A new study published in the American Journal of Physiology has found that that just two minutes of high-intensity interval training (aka, HIIT) is just as good for the body as half-an-hour of moderate-intensity aerobic exercise.
Researchers from Victoria University recruited 8 Aussie adults to take part in three cycling sessions over a number of week. Each session varied in intensity: the first saw the participants ride continuously for 30 minutes at 50 per cent of their max level of exertion. For the second, they were required to ride for four minutes, then rest for 60 seconds, repeating this five times. The final test involved four 30 second ‘sprints’ at full speed, with four-and-a-half minutes recovery time in between.
To sus out how much energy the participants had expended and whether any mitochondrial changes had occurred, the researchers took muscle biopsies from their thighs before, immediately after and three hours post each workout.
And in excellent news for the time poor among us (*raises hand*), they found that their rate of recovery following the series of sprints was just as quick as after the moderate-intensity ride.
“This suggests that exercise may be prescribed according to individual preferences while still generating similar signals known to confer beneficial metabolic adaptions,” the authors explained.

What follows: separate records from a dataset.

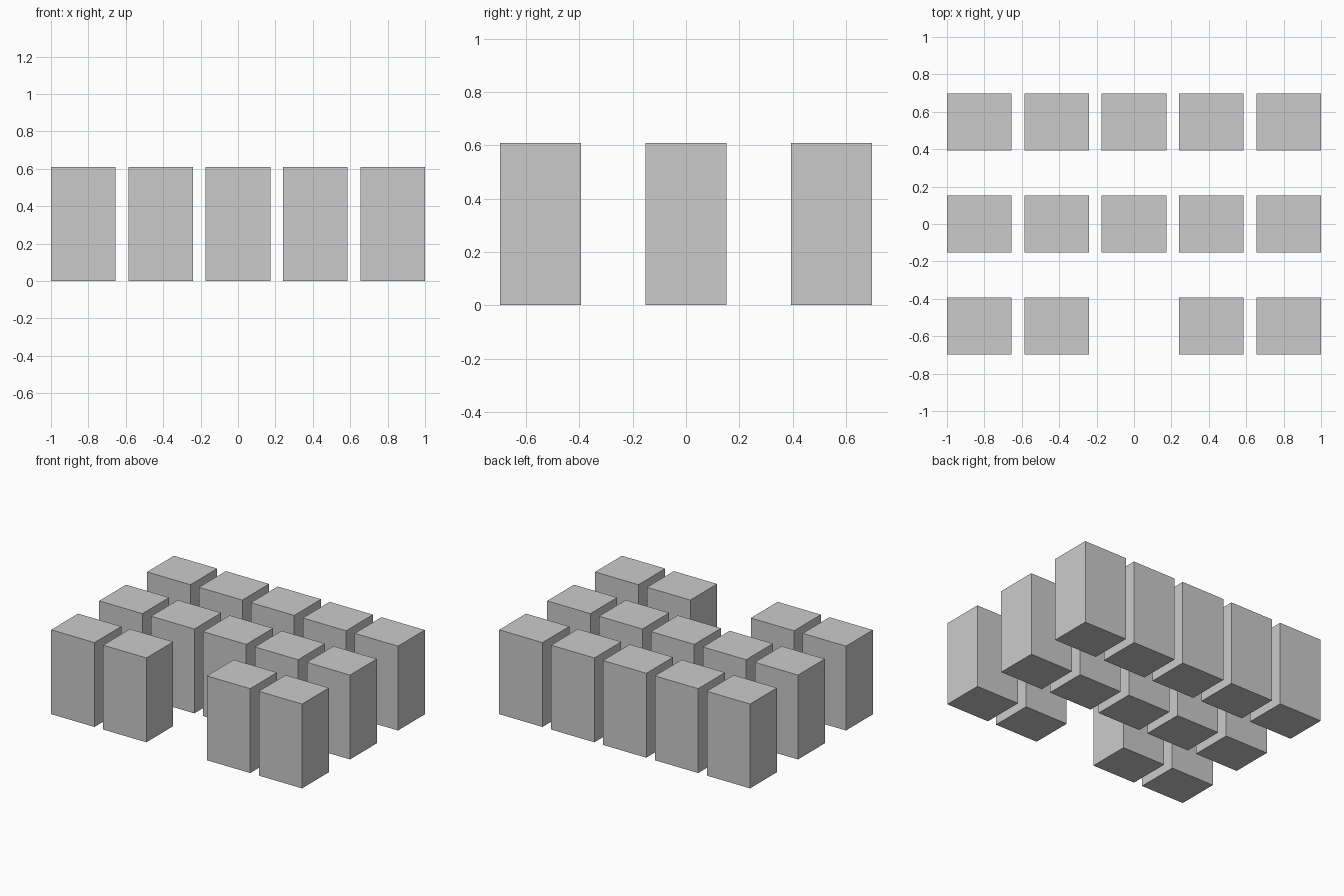
import bpy

if "Cube" in bpy.data.objects:
    bpy.data.objects.remove(bpy.data.objects["Cube"])

# Block size and grid spacing
SIZE = (0.345, 0.305, 0.608)
PITCH_X, PITCH_Y = 0.41375, 0.546


def add_block(name, x, y):
    bpy.ops.mesh.primitive_cube_add(size=1, location=(x, y, SIZE[2] / 2))
    block = bpy.context.object
    block.name = name
    block.scale = SIZE
    bpy.ops.object.transform_apply(location=False, rotation=False, scale=True)


# Three rows of five blocks, with the middle of the front row left open
for row, row_name in enumerate(("front", "middle", "back")):
    for col in range(5):
        if row == 0 and col == 2:
            continue
        add_block(f"{row_name}_block_{col + 1}", (col - 2) * PITCH_X, (row - 1) * PITCH_Y)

“These findings have important implications for improving our understanding of how exercise can be used to enhance metabolic health in the general population.”